Say how many lines in the data below contain the word "bmesh", and give no other text.

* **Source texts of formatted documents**

>>>

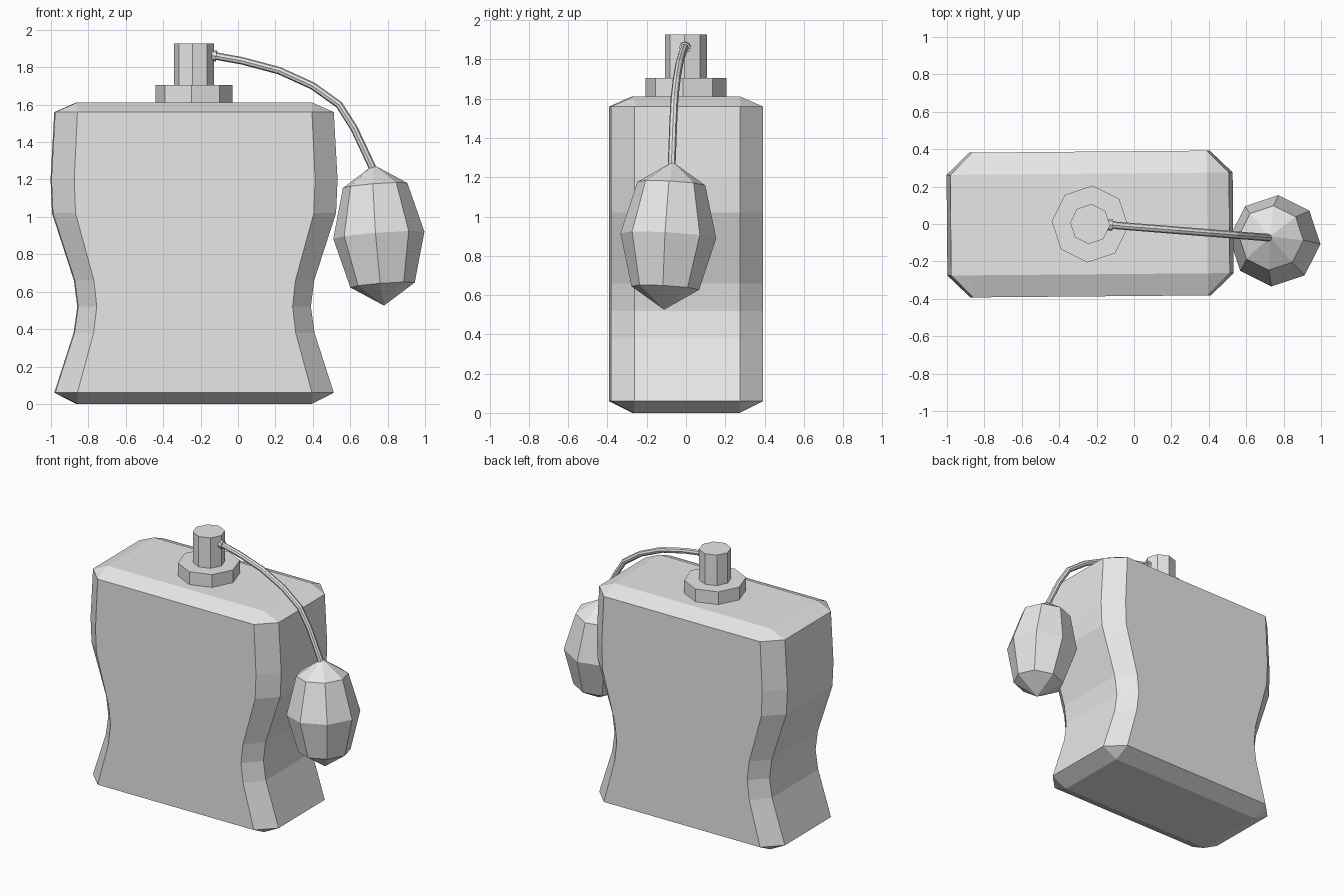
import bpy, bmesh, math
from mathutils import Vector

if "Cube" in bpy.data.objects:
    bpy.data.objects.remove(bpy.data.objects["Cube"])

grey = bpy.data.materials.new("plain grey")
grey.use_nodes = True
COLOUR = (0.8, 0.8, 0.8, 1)
grey.diffuse_color = COLOUR
grey.node_tree.nodes["Principled BSDF"].inputs["Base Color"].default_value = COLOUR

CX = -0.235          # axis of the bottle
TWIST = math.radians(-4)


def finish(bm, name, location=(0, 0, 0), rotation=(0, 0, 0)):
    bmesh.ops.recalc_face_normals(bm, faces=bm.faces)
    mesh = bpy.data.meshes.new(name)
    bm.to_mesh(mesh)
    bm.free()
    mesh.materials.append(grey)
    obj = bpy.data.objects.new(name, mesh)
    obj.location, obj.rotation_euler = location, rotation
    bpy.context.collection.objects.link(obj)
    return obj


def prism(name, radius, z0, z1):
    bm = bmesh.new()
    bmesh.ops.create_cone(bm, cap_ends=True, segments=8, radius1=radius,
                          radius2=radius, depth=z1 - z0)
    return finish(bm, name, (CX, 0, (z0 + z1) / 2), (0, 0, TWIST))


# Bottle body: chamfered rectangle lofted along a waisted profile
# (height, half width, half depth, x chamfer, y chamfer)
W, D, C = 0.745, 0.387, 0.118
levels = [(0, W - C, D - C, 0, 0)]
for z, w in ((0.06, W), (0.38, 0.642), (0.52, 0.622), (0.66, 0.64),
             (1.02, 0.757), (1.2, 0.765), (1.56, W)):
    levels.append((z, w, D, C * w / W, C))
levels.append((1.612, W - C, D - C, 0, 0))

bm = bmesh.new()
rings = []
for z, w, d, cx, cy in levels:
    outline = [(w, cy - d), (w, d - cy), (w - cx, d), (cx - w, d),
               (-w, d - cy), (-w, cy - d), (cx - w, -d), (w - cx, -d)]
    rings.append([bm.verts.new((x, y, z)) for x, y in outline])
for low, high in zip(rings, rings[1:]):
    for i in range(8):
        j = (i + 1) % 8
        bm.faces.new((low[i], low[j], high[j], high[i]))
bm.faces.new(rings[0][::-1])
bm.faces.new(rings[-1])
bmesh.ops.remove_doubles(bm, verts=bm.verts, dist=0.0005)
finish(bm, "bottle_body", (CX, 0, 0), (0, 0, math.radians(0.5)))

# Neck collar and spray cap
prism("neck_collar", 0.206, 1.6, 1.705)
prism("spray_cap", 0.107, 1.705, 1.927)

# Small nozzle on the side of the cap
bm = bmesh.new()
bmesh.ops.create_cone(bm, cap_ends=True, segments=8, radius1=0.029,
                      radius2=0.029, depth=0.035)
finish(bm, "nozzle", (-0.132, -0.005, 1.862), (0, math.radians(97), TWIST))

# Bent hose from the nozzle to the bulb
path = [(-0.13, 1.862), (0.02, 1.835), (0.22, 1.782), (0.4, 1.7),
        (0.54, 1.6), (0.62, 1.475), (0.73, 1.24)]
curve = bpy.data.curves.new("hose", "CURVE")
curve.dimensions = "3D"
curve.bevel_depth = 0.02
curve.bevel_resolution = 2
curve.use_fill_caps = True
spline = curve.splines.new("POLY")
spline.points.add(len(path) - 1)
for point, (x, z) in zip(spline.points, path):
    point.co = (x, -0.005 - 0.08 * (x + 0.13), z, 1)
spline.use_smooth = False
curve.materials.append(grey)
bpy.context.collection.objects.link(bpy.data.objects.new("hose", curve))

# Faceted squeeze bulb
bm = bmesh.new()
bmesh.ops.create_uvsphere(bm, u_segments=8, v_segments=4, radius=1)
bmesh.ops.scale(bm, vec=Vector((0.245, 0.245, 0.378)), verts=bm.verts)
finish(bm, "squeeze_bulb", (0.753, -0.09, 0.902),
       (math.radians(-3), math.radians(-4.5), TWIST))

<<<

* **Exercise solution**
11